|"Whaddaya mean they make cars in Canada? Where, for Christ's sake?" Image via Greenpeace.|
I think I may have a fix on what happened (as discussed in yesterday's post, and thanks to a comment from Professor Fate) when Trump was enjoying himself telling the Missouri Republicans how he makes shit up the other day, if you bear with me for a minute here, starting with the fact that he's told the story about his brilliant defeat of Prime Minister Trudeau before, notably at the Pensacola rally in support of Roy Moore, December 8, via Toronto Globe and Mail:
"I like the prime minister very much. Prime Minister Trudeau. Nice guy. Good guy. No, I like him. But we had a meeting... He said, 'No, no, you have a trade surplus.' I said, 'No we don't.' He said, 'No, no you have a trade surplus,"' Trump told the Florida crowd.
"(Trudeau) said, 'I'm telling you that Canada has a deficit with the United States.' I told my people – in front of a lot of people – I said, 'Go out and check'."
He said his staff found Trudeau left out some key details, pertaining to trade in goods: "(Trudeau) was right. Except he forgot two categories: Lumber timber; and energy. Other than that, he was right. When you add them all together, we actually have a $17-billion deficit with Canada."

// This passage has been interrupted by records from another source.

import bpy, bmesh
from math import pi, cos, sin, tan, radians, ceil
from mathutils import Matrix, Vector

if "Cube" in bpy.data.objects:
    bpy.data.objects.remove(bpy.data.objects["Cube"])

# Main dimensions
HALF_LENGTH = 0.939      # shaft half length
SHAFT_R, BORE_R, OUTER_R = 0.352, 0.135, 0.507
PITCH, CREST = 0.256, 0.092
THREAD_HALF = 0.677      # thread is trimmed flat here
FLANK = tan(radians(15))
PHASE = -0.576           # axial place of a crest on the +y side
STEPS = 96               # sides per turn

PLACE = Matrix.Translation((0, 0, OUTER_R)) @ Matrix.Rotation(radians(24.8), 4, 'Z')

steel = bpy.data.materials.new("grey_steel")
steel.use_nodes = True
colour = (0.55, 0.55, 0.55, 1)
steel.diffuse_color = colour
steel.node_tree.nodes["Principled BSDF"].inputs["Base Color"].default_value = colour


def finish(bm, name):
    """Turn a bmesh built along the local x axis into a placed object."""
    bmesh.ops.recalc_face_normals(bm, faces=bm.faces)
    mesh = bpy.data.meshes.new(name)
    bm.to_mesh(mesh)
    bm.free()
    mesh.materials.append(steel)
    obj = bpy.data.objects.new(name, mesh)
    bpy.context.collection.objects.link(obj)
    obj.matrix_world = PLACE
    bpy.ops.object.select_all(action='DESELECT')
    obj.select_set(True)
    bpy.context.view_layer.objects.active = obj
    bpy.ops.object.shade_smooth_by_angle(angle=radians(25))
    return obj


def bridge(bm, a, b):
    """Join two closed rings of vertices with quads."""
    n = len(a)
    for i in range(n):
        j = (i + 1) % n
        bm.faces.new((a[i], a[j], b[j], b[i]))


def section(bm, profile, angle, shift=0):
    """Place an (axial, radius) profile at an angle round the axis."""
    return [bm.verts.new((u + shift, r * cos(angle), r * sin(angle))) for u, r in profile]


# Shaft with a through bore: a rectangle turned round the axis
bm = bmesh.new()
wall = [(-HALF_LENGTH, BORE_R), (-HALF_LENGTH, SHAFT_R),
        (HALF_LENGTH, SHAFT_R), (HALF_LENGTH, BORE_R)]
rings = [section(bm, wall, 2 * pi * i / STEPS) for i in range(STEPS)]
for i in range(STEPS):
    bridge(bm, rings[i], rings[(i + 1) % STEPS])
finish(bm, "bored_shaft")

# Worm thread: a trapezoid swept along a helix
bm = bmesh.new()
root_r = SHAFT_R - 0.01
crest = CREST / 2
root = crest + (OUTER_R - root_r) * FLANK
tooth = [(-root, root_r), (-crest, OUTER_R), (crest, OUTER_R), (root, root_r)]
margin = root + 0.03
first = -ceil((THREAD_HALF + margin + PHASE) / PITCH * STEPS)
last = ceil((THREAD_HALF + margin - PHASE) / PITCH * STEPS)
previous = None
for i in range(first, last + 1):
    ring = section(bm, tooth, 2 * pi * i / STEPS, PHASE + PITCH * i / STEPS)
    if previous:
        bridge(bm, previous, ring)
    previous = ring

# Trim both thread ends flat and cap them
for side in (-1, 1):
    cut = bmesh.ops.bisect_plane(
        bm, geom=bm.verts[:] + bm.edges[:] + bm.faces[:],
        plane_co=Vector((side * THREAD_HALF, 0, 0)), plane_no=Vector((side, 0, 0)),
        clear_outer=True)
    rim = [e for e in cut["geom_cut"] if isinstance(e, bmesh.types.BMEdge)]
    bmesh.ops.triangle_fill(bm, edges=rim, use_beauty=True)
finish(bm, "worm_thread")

So for one thing, the $17-billion deficit Huckabee Sanders was referring to in her tweet couldn't have been the one Trump was referring to in the December speech, because the Census Bureau wouldn't have had those numbers yet; they run about two months behind, so the 2017 US deficit in goods trade with Canada would have been about $12 billion at that point. The "lumber timber" (a solecism, timber is felled trees and lumber is after it's been cut to size) would, of course, have been just as irrelevant.
But when Trump actually hosted the White House meeting with Trudeau, February 13 2017, the (fairly new) annual trade balance numbers were for 2016, when the US deficit in goods trade with Canada was just under $11 billion according to the Census Bureau, for the year. In other words, that number went up a good 60% in Trump's first year compared to what it was under Obama. You sure you want to be bragging on that, Sarah?
Incidentally, there's no mention of trade balances with Canada in the readout for the 2016 White House meeting with Trudeau, or any other indication that they argued about whether there was a surplus or a deficit so if Trump laid down his challenge "in front of a lot of people" in the private meeting, we don't have any evidence.
However, in an interview with The Economist of May 2017, Trump told them that the US had
about a $15bn dollar trade deficit with Canada. The timber coming in from Canada, they’ve been negotiating for 35 years. And it’s been…it’s been terrible for the United States. You know, it’s just, it’s just been terrible. They’ve never been able to make it.To which AP fact checkers responded,
His numbers are upside down. The United States actually ran an $8.1 billion trade surplus with Canada last year, according to the latest numbers available from the Census Bureau. A $24.6 billion U.S. surplus with Canada in the trade of services, including tourism and software, outweighed a $16.5 billion deficit in the trade of goods, including autos and oil.I can't be arsed to do the arithmetic, but I think these "latest numbers" must have been something like April 2016 through March 2017 and that this is where Trump's "guy" got the $17 billion figure from, rounding that very last number upward, and poor Hope Hicks put the clipping on Trump's desk. Then somebody, likely Trump himself, saw the phrase "including autos and oil" (referring to the fact that these are the two biggest categories of US imports from Canada), and said to himself, "That idiot Trudeau left this stuff out! No wonder he got the numbers wrong!" and the idea froze in his brain, but not until he had substituted "lumber timber" for cars (because of course he can't believe we import cars from Canada, and assumes that lumber is the main thing, which it isn't, at less than $6 billion a year).
So he didn't really make it up. Lies are almost always transformations of a given input, not pure inventions. He simply learned it wrong, and didn't care, and when he does that you can never get rid of it.